A beautiful rose, although not from my garden. My roses are dessimated to nothing more than thorny, sheared-off sticks.

My roses become victims to my garden’s fiercest predator:  the mule deer. An unlikely culprit, you may think.  However, anyone who’s had the disdain of gardening in the land of deer knows my agony.  Think bitten off blooms, tasty annuals pulled right out of the ground, shaken into a mess of dirt and roots, unearthed by a hungry deer.  Hoofs digging, pawing at newly planted perennials, shrub branches stripped clean of leaves, and roses diminished to nothing more than a few bare sticks jutting out of the ground.

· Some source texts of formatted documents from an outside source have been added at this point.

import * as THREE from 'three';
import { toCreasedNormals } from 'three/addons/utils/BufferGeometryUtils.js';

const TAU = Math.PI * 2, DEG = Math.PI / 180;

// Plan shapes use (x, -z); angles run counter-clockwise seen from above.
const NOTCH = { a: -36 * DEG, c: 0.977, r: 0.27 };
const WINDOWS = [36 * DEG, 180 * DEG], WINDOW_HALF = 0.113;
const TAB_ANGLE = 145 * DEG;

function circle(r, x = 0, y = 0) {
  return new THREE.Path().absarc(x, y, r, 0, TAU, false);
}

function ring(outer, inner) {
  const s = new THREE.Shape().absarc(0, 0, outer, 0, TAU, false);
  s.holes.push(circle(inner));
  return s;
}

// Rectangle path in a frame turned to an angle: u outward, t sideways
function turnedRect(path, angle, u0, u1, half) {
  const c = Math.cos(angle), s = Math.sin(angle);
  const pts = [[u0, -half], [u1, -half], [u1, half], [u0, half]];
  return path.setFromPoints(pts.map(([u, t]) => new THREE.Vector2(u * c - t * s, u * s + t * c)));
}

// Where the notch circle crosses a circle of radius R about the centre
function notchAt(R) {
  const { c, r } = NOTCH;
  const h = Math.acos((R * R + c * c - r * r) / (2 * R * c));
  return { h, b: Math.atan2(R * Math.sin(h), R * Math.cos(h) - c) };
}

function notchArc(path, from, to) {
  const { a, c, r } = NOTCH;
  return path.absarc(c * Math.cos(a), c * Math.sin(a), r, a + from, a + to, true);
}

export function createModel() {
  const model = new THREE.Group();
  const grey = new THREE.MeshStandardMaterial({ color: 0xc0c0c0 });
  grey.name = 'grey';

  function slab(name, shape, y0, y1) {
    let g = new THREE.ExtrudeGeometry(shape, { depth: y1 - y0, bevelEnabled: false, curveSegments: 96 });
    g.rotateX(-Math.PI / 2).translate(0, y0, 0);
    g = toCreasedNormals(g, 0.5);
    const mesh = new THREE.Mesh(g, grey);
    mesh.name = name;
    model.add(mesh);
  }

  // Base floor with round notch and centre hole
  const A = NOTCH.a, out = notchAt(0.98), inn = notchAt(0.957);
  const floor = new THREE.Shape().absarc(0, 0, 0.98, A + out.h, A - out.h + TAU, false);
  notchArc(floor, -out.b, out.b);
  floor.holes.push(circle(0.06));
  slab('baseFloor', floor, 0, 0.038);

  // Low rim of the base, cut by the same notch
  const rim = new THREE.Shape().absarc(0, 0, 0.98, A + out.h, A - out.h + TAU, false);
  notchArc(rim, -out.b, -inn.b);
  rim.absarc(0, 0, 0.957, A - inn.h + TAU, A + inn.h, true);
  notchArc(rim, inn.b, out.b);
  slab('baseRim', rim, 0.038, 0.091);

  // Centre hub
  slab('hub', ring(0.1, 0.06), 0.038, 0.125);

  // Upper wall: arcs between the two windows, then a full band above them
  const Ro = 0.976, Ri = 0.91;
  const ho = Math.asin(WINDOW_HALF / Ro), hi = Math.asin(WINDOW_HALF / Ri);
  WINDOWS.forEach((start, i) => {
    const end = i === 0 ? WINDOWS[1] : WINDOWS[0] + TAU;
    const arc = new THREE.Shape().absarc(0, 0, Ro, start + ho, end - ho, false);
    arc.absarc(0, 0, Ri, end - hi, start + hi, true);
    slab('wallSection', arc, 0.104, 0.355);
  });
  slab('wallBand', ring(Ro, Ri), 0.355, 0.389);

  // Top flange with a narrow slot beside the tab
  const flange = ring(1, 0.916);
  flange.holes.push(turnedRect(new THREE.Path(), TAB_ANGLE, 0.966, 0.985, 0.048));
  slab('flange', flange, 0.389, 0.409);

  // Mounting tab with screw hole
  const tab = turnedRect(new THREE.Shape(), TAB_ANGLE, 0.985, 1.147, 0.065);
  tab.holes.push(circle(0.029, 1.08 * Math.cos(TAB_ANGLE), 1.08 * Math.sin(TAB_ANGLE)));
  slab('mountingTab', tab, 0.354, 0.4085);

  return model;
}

My shrub roses take the hardest hit.  What is it about roses?  Apparently, we humans are not their only fans.  One day I will notice a brand new bud, near to bursting open into bloom.  The next day I will find nothing but gnawed off stems, the buds have been completely stolen, eaten in their entirety.  Not even the meager hint of a rose hip remains to proclaim that it really was there, sitting atop that tall stem just the day before.

The beautiful rose bloom I wish for my garden!

By the end of summer, my poor shrubs begin to look like I’ve completely lost my marbles, and all respect for pruning etiquette.  They are sheared off like a chainsaw taken haphazardly to knicking this stem off, then this one, and this one until all that remains is thorny short stems, lacking even the green of a single leaf.  Sounds pretty, doesn’t it?  That’s exactly what I had in mind when I bought my Double Knock Out Rosa Radtko.

Recently, I’ve also happened upon the discovery that deer aren’t the only ones attracted to tasty roses.  I had a beautiful group of three deep red roses in a vase with a few stems of baby’s breath and Eucalyptus leaves on my table.  They were a bright spot in an otherwise dull February.  I mixed the attached plant food into the water and couldn’t believe it when they lasted over a week on my counter.

But it wasn’t until their very last hurrah on my table when Max realized the secret they had been hiding all along:  water!  (And just for the record, my cats are provided with fresh water, although they seem to prefer to drink out of the toilets.)   He too, seems to like diving right into a bunch of scented roses, parting them roughly with his furry face to get a drink of the florist-solution-sweetened water.  I only hope that stuff isn’t poisonous.

Max hasn’t realized that he’s in such close proximity of this “rose water” stuff yet.

Hmmmmmm, is that water I smell? Going in for the kill.  Nothing like some warm, flower stem infused, stale water to drink.

So much for my roses!